OSHA plans to increase inspection efforts with a focus on heat-related hazards. Appendix A of the Heat NEP describes target industries for increased enforcement, which are broken down into non-construction industries (manufacturing, wholesalers, transportation, etc.) and construction industries. The industries detailed in Appendix A were identified as posing the highest risk for heat-related hazards based on the Bureau of Labor Statistics (BLS) data on their incident rates or days away from work. Facilities where worker fatalities occurred will continue to be of highest priority to OSHA, followed by those that have received complaints and referrals related to heat-related hazards. Workers who request inspections due to heat exposure complaints are protected under whistleblower protection statutes.


What will be reviewed during heat-related inspections?

  • OSHA 300 Logs and 301 Incident Reports
  • Records of emergency room visits and medical care
  • Measures taken to prevent heat illnesses and injuries, including written programs, monitoring procedures, training, etc.


Workers will also be interviewed for symptoms that may indicate heat-related illnesses or injuries, and on-site conditions will be documented to identify potential hazard sources.


What can employers do in response to the Heat NEP?

  • Inspect facilities to determine if air conditioned or shaded areas are available for workers to take breaks, and if adequate air flow is provided to mitigate heat build-up
  • Facilitate worker hydration by providing clean drinking water to employees
  • Provide training to identify symptoms of heat exhaustion or heat stroke and associated response measures
  • Prepare a written heat illness and injury program which covers preventative measures, training, and corrective procedures

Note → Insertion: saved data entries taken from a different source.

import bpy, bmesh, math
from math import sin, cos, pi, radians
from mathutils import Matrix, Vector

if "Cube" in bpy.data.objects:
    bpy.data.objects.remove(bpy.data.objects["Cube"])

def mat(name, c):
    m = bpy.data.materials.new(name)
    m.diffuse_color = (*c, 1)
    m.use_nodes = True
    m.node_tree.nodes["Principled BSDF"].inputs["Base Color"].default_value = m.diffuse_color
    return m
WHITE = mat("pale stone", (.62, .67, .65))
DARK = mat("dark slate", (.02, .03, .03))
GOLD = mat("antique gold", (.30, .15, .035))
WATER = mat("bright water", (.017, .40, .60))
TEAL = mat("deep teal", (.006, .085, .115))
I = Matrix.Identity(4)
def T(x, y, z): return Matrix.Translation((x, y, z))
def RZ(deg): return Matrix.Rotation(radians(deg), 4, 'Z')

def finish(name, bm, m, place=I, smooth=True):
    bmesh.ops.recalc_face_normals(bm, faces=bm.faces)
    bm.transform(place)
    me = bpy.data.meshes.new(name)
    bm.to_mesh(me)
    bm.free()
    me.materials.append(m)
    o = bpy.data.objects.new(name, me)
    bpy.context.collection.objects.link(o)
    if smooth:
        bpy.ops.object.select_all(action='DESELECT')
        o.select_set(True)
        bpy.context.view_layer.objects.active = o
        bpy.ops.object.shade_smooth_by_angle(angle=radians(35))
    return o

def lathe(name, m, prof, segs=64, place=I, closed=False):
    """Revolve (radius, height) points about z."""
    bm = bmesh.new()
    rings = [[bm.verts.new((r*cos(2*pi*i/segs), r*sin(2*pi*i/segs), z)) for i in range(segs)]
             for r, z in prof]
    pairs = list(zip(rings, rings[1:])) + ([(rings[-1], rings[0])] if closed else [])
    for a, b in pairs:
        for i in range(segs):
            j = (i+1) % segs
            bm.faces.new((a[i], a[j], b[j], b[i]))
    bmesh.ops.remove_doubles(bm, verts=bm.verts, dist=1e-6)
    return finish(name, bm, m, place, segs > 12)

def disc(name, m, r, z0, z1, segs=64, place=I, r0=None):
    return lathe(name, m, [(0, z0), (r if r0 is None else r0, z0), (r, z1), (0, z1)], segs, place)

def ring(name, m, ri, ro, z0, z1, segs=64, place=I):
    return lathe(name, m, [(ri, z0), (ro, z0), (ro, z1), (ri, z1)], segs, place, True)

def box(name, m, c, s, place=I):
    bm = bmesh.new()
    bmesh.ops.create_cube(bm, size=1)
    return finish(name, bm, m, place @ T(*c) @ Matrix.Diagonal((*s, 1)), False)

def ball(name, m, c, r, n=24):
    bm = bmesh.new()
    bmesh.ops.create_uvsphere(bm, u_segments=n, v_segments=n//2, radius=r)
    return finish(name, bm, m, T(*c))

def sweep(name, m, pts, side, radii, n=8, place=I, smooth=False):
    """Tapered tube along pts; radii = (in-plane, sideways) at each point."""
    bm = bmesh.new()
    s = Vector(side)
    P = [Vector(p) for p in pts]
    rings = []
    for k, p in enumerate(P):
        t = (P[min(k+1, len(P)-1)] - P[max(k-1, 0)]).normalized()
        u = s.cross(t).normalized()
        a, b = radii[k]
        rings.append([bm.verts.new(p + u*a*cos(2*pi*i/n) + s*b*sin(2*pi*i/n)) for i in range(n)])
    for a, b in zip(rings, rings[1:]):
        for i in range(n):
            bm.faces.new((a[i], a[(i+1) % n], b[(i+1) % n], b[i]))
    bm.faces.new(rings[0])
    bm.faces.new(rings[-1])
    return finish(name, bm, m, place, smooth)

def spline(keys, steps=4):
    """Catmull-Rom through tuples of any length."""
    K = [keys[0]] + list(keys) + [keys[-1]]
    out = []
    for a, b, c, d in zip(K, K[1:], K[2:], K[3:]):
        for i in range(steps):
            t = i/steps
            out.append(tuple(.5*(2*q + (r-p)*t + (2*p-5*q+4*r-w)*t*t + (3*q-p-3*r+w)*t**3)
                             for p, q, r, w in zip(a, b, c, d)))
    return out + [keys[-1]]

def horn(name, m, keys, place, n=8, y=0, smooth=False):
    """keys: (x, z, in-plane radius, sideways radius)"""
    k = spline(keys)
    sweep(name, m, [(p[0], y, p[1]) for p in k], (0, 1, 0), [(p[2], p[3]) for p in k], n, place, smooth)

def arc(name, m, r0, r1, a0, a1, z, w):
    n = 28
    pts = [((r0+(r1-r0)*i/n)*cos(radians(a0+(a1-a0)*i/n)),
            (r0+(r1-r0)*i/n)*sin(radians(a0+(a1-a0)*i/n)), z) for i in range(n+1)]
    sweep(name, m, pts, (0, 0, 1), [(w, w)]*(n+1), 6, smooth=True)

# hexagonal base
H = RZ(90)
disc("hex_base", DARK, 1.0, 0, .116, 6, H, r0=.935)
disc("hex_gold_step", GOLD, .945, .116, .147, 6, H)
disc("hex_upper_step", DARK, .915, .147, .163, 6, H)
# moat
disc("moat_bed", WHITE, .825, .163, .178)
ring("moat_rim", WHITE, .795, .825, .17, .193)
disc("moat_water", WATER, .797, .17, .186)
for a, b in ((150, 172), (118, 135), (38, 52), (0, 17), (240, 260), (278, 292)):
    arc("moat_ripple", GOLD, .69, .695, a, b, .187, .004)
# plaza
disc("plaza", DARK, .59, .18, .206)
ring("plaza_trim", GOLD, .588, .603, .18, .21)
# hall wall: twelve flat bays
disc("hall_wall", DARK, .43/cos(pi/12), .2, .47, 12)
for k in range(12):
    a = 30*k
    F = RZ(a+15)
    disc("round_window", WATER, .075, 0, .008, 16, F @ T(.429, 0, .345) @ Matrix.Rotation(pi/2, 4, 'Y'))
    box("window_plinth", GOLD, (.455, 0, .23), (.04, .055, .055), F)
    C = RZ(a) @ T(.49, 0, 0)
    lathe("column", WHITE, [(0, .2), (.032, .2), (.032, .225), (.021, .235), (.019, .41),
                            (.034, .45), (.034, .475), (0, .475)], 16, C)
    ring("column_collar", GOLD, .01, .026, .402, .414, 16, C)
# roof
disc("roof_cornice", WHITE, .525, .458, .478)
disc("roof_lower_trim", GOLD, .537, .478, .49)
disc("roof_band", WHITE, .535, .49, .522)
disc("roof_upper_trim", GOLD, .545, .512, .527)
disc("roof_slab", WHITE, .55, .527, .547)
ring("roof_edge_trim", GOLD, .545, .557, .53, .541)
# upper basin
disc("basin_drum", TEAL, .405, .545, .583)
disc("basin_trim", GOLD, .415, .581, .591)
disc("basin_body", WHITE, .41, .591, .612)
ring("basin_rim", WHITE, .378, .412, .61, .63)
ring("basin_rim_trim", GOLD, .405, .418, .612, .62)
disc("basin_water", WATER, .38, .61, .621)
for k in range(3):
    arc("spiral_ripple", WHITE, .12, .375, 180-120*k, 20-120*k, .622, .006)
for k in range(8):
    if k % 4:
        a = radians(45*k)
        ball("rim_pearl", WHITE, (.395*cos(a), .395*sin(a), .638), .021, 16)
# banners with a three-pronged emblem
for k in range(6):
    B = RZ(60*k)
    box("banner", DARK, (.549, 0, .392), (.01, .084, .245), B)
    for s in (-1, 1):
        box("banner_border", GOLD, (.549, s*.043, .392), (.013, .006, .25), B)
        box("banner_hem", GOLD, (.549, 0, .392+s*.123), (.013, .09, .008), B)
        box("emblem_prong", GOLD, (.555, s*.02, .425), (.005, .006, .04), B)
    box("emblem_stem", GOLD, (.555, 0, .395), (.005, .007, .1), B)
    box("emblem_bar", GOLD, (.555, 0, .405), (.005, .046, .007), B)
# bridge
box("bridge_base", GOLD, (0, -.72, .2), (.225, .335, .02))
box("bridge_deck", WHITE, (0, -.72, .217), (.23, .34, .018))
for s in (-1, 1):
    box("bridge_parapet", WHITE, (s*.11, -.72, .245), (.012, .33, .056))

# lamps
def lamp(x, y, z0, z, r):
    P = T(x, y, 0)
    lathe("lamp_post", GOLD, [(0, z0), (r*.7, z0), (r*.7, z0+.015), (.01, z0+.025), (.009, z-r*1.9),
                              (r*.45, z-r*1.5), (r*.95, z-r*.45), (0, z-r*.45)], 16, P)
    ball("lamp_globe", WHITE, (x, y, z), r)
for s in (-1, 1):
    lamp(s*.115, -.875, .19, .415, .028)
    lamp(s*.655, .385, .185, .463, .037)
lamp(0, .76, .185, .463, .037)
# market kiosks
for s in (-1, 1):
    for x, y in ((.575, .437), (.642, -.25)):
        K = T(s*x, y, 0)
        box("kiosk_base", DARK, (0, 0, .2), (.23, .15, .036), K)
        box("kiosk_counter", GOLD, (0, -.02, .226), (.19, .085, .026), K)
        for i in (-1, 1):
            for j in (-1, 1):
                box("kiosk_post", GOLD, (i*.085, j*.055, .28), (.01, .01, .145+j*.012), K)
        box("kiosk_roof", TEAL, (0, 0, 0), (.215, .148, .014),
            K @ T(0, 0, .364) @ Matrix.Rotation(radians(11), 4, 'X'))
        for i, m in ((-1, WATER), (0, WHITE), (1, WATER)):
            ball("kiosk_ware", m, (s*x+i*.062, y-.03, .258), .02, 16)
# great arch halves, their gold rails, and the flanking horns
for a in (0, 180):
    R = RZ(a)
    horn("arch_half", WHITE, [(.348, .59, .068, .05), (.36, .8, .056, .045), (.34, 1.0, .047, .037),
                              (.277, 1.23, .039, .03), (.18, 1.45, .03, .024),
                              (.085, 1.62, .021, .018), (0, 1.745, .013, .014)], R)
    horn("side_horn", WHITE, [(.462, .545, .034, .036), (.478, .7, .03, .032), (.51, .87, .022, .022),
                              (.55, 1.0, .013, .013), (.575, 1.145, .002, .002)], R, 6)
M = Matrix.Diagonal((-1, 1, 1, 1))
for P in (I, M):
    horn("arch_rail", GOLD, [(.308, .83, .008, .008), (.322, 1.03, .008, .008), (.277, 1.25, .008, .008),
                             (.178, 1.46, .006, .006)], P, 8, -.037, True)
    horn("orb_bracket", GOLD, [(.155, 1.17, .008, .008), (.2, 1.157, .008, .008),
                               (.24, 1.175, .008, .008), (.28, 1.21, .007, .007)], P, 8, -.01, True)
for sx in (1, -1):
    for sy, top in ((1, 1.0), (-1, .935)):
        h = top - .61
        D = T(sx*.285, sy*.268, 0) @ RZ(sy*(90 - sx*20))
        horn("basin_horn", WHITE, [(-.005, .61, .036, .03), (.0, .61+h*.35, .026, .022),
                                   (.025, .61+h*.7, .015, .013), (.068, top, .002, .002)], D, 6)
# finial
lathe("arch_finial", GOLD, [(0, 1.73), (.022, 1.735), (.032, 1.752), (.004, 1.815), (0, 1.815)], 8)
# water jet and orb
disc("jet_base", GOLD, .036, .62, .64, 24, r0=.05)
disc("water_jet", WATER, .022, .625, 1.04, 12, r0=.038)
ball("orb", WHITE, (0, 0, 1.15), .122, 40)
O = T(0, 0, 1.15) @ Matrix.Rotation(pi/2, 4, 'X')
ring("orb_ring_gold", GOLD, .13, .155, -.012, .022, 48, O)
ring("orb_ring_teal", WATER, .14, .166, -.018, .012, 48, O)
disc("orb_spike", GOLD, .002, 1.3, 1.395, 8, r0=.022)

Walden’s team of health and safety professionals have a breadth of experience in proactively targeting workplace hazards, including heat-related illnesses and injuries. Give us a call today at 516-758-1273 to discuss how we can assist your facility!